Aaron Uresti, Assistant Director of Custodial & Housekeeping Services, Facilities Services, University of California, Riverside
I think for us it was beneficial that we had a pretty solid green cleaning program in place, and a solid disinfecting program in place. For us, this pandemic really caused us to have to fine tune a lot, specifically looking at our training. We’ve had to make sure we are providing the right training to all of our staff, re-training specifically with sanitizing and disinfecting protocols. We learned early on that the disinfectant we had been using for years, and which our staff was trained to use, was not on the EPA N List, which is the list of approved disinfectants for coronavirus. We had to do some scrambling to shift our chemical program and find a new disinfectant from that list that was compatible with our dilution control system. We did find a hospital grade disinfectant, but the process caused me to look back at the chemicals we were using and eventually find a safer, hydrogen-peroxide-based disinfectant that we now use, which is ultimately safer for our staff’s health.
Kimberly Thomas, Senior Director of Services, Facilities Management, University of Georgia
It was an incredibly long nine months between March and November of this year in dealing with COVID-19 build-up to ensure campus safety and the enduring maintenance hurdles throughout this period. Additionally, the next weather wave of facility health & safety issues is upon us right now. I would say that some of the highlights of what worked well and lessons learned include (1) improved trust and communications built among our campus leadership and our facility team; (2) improved procurement strategies to obtain necessary health and custodial supplies with stock reserves of those critical needs’ categories; (3) confidence that our facility team could pull together and work cohesively and effectively through the challenge of COVID-19; and (4) our staff seeing and believing that our leadership team has their health and safety as our priority (even as we work on the frontline of this pandemic).
Mervin Brewer, Assistant Custodial Supervisor, Salt Lake City School District
The biggest thing I can say about 2020 is that it has taken away so much that we didn’t necessarily realize we hold dear.
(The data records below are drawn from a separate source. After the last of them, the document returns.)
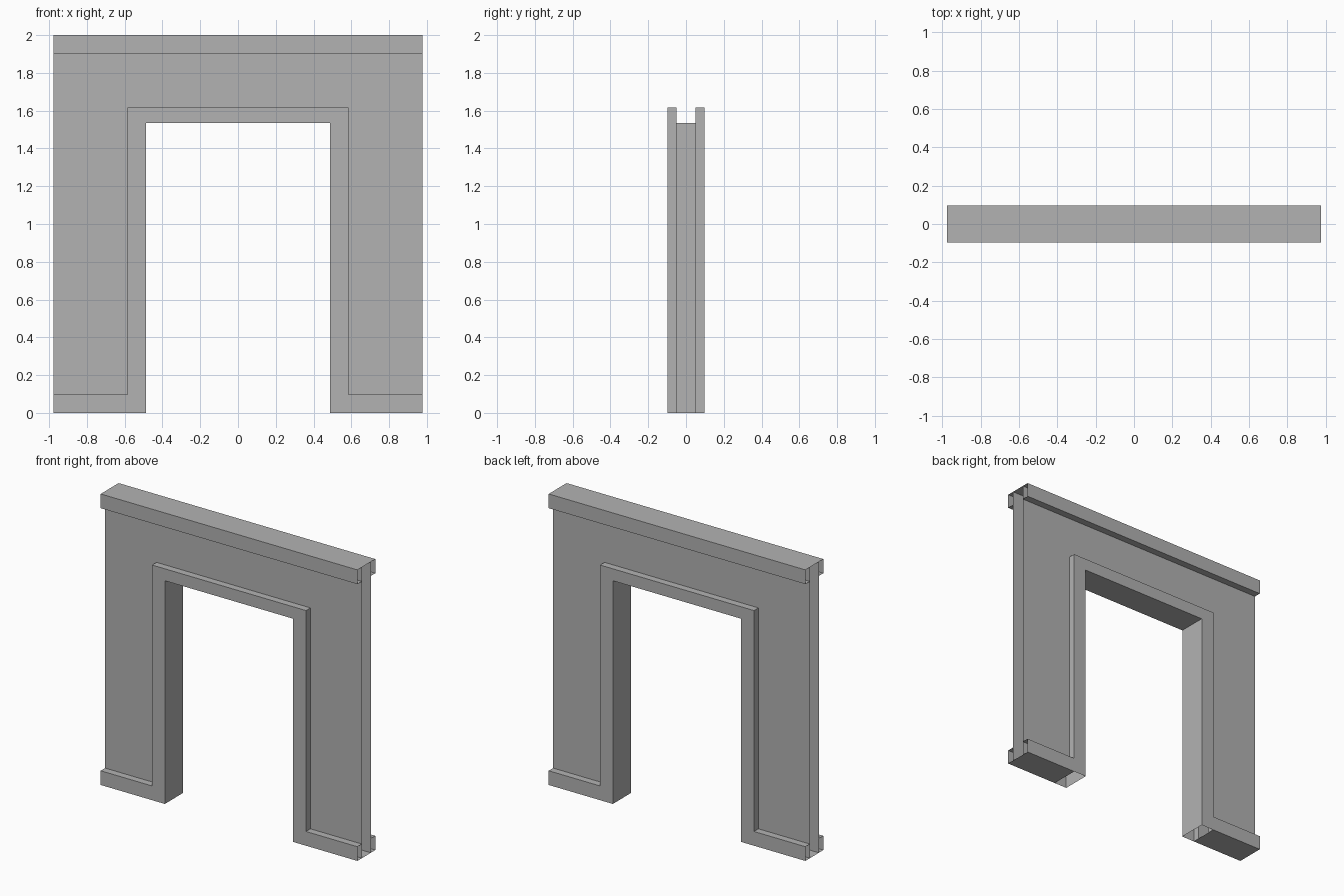
import bpy

cube = bpy.data.objects.get("Cube")
if cube:
    bpy.data.objects.remove(cube, do_unlink=True)

# Main sizes
HALF_W, HEIGHT = 0.976, 2.0        # whole wall
TRIM = 0.0976                      # height of skirting and cornice
WALL_Y, TRIM_Y = 0.049, 0.0976     # half depths
FRAME_X, FRAME_Z = 0.585, 1.616    # outer edge of the door frame
DOOR_X, DOOR_Z = 0.488, 1.534      # opening

grey = bpy.data.materials.new("plain grey")
grey.use_nodes = True
colour = (0.448, 0.448, 0.448, 1)
grey.diffuse_color = colour
grey.node_tree.nodes["Principled BSDF"].inputs["Base Color"].default_value = colour


def loft(name, rows, mirror=None):
    """Skin rows of points with open-ended quads, optionally mirrored on one axis."""
    n = len(rows[0])
    verts = [p for row in rows for p in row]
    faces = [(r * n + i, (r + 1) * n + i, (r + 1) * n + i + 1, r * n + i + 1)
             for r in range(len(rows) - 1) for i in range(n - 1)]
    mesh = bpy.data.meshes.new(name)
    mesh.from_pydata(verts, [], faces)
    mesh.materials.append(grey)
    obj = bpy.data.objects.new(name, mesh)
    bpy.context.collection.objects.link(obj)
    if mirror:
        mod = obj.modifiers.new("Mirror", 'MIRROR')
        mod.use_axis = [axis == mirror for axis in "xyz"]
    return obj


def arch(half_width, top, y):
    """Three-sided door-shaped path at depth y."""
    return [(-half_width, y, 0), (-half_width, y, top),
            (half_width, y, top), (half_width, y, 0)]


def sweep(name, profile, x0, x1, mirror=None):
    """Run a (y, z) profile along x, leaving the ends open."""
    return loft(name, [[(x, y, z) for y, z in profile] for x in (x0, x1)], mirror)


# Wall faces, front and back, around the frame
loft("wall_panels", [arch(HALF_W, HEIGHT, -WALL_Y),
                     arch(FRAME_X, FRAME_Z, -WALL_Y)], "y")

# Raised door frame with the reveal through the wall
loft("door_frame", [arch(FRAME_X, FRAME_Z, -WALL_Y),
                    arch(FRAME_X, FRAME_Z, -TRIM_Y),
                    arch(DOOR_X, DOOR_Z, -TRIM_Y),
                    arch(DOOR_X, DOOR_Z, TRIM_Y),
                    arch(FRAME_X, FRAME_Z, TRIM_Y),
                    arch(FRAME_X, FRAME_Z, WALL_Y)])

# Cornice along the top
low = HEIGHT - TRIM
sweep("cornice", [(-WALL_Y, low), (-TRIM_Y, low), (-TRIM_Y, HEIGHT),
                  (TRIM_Y, HEIGHT), (TRIM_Y, low), (WALL_Y, low)], -HALF_W, HALF_W)

# Skirting on both sides of the door
sweep("skirting", [(WALL_Y, TRIM), (TRIM_Y, TRIM), (TRIM_Y, 0),
                   (-TRIM_Y, 0), (-TRIM_Y, TRIM), (-WALL_Y, TRIM)],
      FRAME_X, HALF_W, "x")
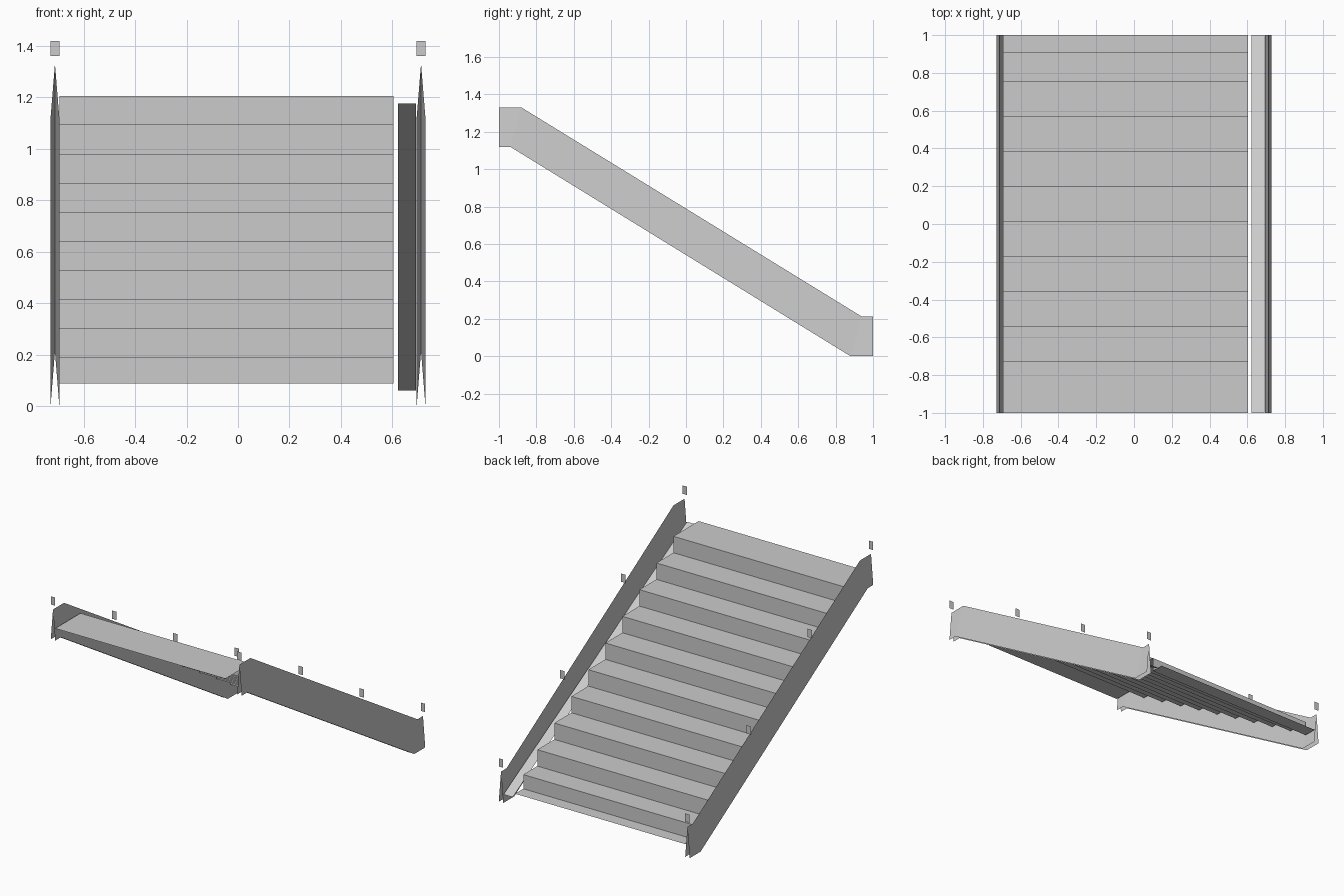
import bpy

if "Cube" in bpy.data.objects:
    bpy.data.objects.remove(bpy.data.objects["Cube"])

X_OUT, X_IN = 0.728, 0.694
X_MID = (X_OUT + X_IN) / 2


def make(name, verts, faces):
    mesh = bpy.data.meshes.new(name)
    mesh.from_pydata(verts, [], faces)
    mesh.update()
    obj = bpy.data.objects.new(name, mesh)
    bpy.context.collection.objects.link(obj)
    return obj


def strip(name, path_a, path_b):
    """Sheet of quads between two paths with equal point counts."""
    n = len(path_a)
    faces = [(i, i + n, i + n + 1, i + 1) for i in range(n - 1)]
    return make(name, list(path_a) + list(path_b), faces)


def sweep_x(name, profile, x0, x1):
    return strip(name, [(x0, y, z) for y, z in profile],
                 [(x1, y, z) for y, z in profile])


# Steps: open zigzag sheet, descending towards the back
first_z, rise = 0.186, 0.1131
risers = [0.91] + [0.757 - 0.1853 * i for i in range(9)]
profile = [(1.0, 0.088)]
z = 0.088
for i, y in enumerate(risers):
    top = first_z + rise * i
    profile += [(y, z), (y, top)]
    z = top
profile.append((-1.0, z))
sweep_x("steps", profile, 0.604, -X_IN)

# Narrow sloping ramp beside the steps
sweep_x("side_ramp", [(1.0, 0.06), (-1.0, 1.176)], X_IN - 0.002, 0.622)

# Side panels: two leaning sheets meeting at a top ridge, open below
ridge = [(-1, 1.33), (-0.88, 1.33), (0.94, 0.212), (1, 0.212)]
foot = [(-1, 1.12), (-0.94, 1.12), (0.88, 0), (1, 0)]
for side, label in ((-1, "left"), (1, "right")):
    top_path = [(side * X_MID, y, z) for y, z in ridge]
    for x, face in ((X_OUT, "outer"), (X_IN, "inner")):
        low_path = [(side * x, y, z) for y, z in foot]
        flip = (side > 0) == (face == "outer")
        a, b = (top_path, low_path) if flip else (low_path, top_path)
        strip(f"{label}_panel_{face}", a, b)

    # Small flat tabs floating above each panel
    for i, (y, z) in enumerate([(-1, 1.36), (-1 / 3, 1.007), (1 / 3, 0.597), (1, 0.243)]):
        make(f"{label}_rail_tab_{i + 1}",
             [(side * X_MID + dx, y, z + dz) for dx, dz in
              ((-0.017, 0), (0.017, 0), (0.017, 0.057), (-0.017, 0.057))],
             [(0, 1, 2, 3)])
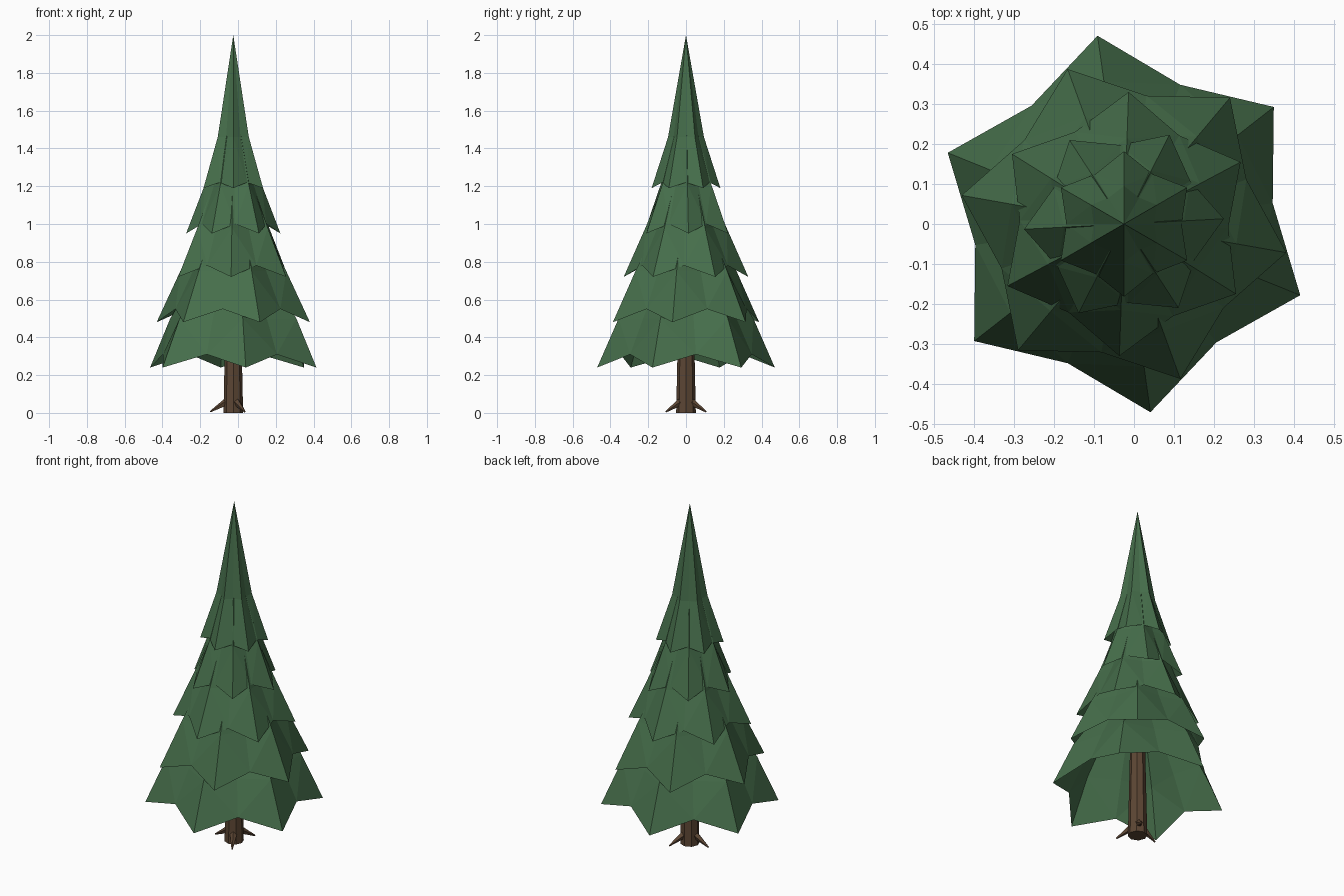
import bpy, bmesh
from math import sin, cos, radians
from mathutils import Vector

cube = bpy.data.objects.get("Cube")
if cube:
    bpy.data.objects.remove(cube, do_unlink=True)

AXIS_X = -0.025


def material(name, rgb):
    mat = bpy.data.materials.new(name)
    mat.use_nodes = True
    mat.diffuse_color = (*rgb, 1)
    bsdf = mat.node_tree.nodes["Principled BSDF"]
    bsdf.inputs["Base Color"].default_value = (*rgb, 1)
    bsdf.inputs["Roughness"].default_value = 0.9
    return mat


GREEN = material("pine green", (0.061, 0.156, 0.07))
BROWN = material("bark brown", (0.107, 0.061, 0.034))


def finish(name, bm, mat):
    bmesh.ops.recalc_face_normals(bm, faces=bm.faces)
    mesh = bpy.data.meshes.new(name)
    bm.to_mesh(mesh)
    bm.free()
    mesh.materials.append(mat)
    obj = bpy.data.objects.new(name, mesh)
    bpy.context.collection.objects.link(obj)
    return obj


def polar(angle, r, z):
    a = radians(angle)
    return Vector((AXIS_X + r * cos(a), r * sin(a), z))


def foliage_tier(name, turn, hem, shoulder, apex, drop):
    """Open six-pointed skirt: jagged hem, kinked shoulder ring, pointed top."""
    bm = bmesh.new()
    rings = []
    for (r, z), lift, pinch in ((hem, drop, 0.79), (shoulder, 0, 0.8)):
        ring = []
        for i in range(12):
            valley = i % 2
            ring.append(bm.verts.new(polar(
                turn + 30 * i, r * (pinch if valley else 1), z + lift * valley)))
        rings.append(ring)
    top = bm.verts.new(polar(0, 0, apex))
    low, high = rings
    for i in range(12):
        j = (i + 1) % 12
        # Split each panel so ridges stay symmetric
        if i % 2:
            bm.faces.new((low[i], low[j], high[j]))
            bm.faces.new((low[i], high[j], high[i]))
        else:
            bm.faces.new((low[i], low[j], high[i]))
            bm.faces.new((low[j], high[j], high[i]))
        bm.faces.new((high[i], high[j], top))
    return finish(name, bm, GREEN)


# Five overlapping skirts: turn, hem (radius, z), shoulder (radius, z), apex, drop
tiers = (
    (38, (0.475, 0.24), (0.36, 0.50), 1.05, 0.07),
    (50, (0.412, 0.48), (0.285, 0.75), 1.3, 0.07),
    (28, (0.33, 0.72), (0.215, 0.98), 1.5, 0.06),
    (3, (0.25, 0.95), (0.15, 1.21), 1.73, 0.05),
    (30, (0.182, 1.19), (0.095, 1.46), 2.0, 0.03),
)
for n, tier in enumerate(tiers, 1):
    foliage_tier(f"foliage_tier_{n}", *tier)


def tapered(name, start, end, r1, r2, sides):
    """Cone or tapered post running from start to end."""
    bm = bmesh.new()
    bmesh.ops.create_cone(bm, cap_ends=True, segments=sides, radius1=r1,
                          radius2=r2, depth=(end - start).length)
    obj = finish(name, bm, BROWN)
    obj.location = (start + end) / 2
    obj.rotation_euler = (end - start).to_track_quat('Z', 'Y').to_euler()
    return obj


# Trunk and three roots
tapered("trunk", polar(0, 0, 0), polar(0, 0, 0.8), 0.052, 0.035, 8)
for n, angle in enumerate((60, 180, 300), 1):
    tapered(f"root_{n}", polar(angle, 0.03, 0.06), polar(angle, 0.122, 0.006),
            0.022, 0.004, 5)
It has also brought some great opportunities for positive change, especially opportunities to change the emphasis to cleaning for health versus cleaning for aesthetics. We have always emphasized cleaning for health, but never to the extent we do now, with the attention and support of the community.
Tony Almeida, Manager, Custodial Services, Elk Grove Unified School District, Elk Grove, California
Thankfully our custodial program was already in line with health and safety in mind as we have learned from other health risks from years past. This of course worked to our advantage during the coronavirus pandemic as we already had enhanced cleaning protocols in place and plenty of products to assist our district to stay ahead of any health risks. The pandemic taught us mostly where our voids are as far as having clean and precise written cleaning programs. Moving forward in 2021 our goals are to continue to reflect, plan, organize and make way for further improvements as things will never be the same as they once were.
What are your reflections from working in educational facilities in 2020? Tune into our webinar series in 2021 to engage with steering committee members and plan ahead for a year of continued challenges related to staffing, COVID-19 protocol and hope on the horizon.
Thank you to our Healthy Green Schools & Colleges Sponsors
Ecos Pro by Earth Friendly Products
Rochester Midland Corporation
ABCO Products, Inc.
Kaivac Cleaning Systems
Spartan Chemical Company, Inc.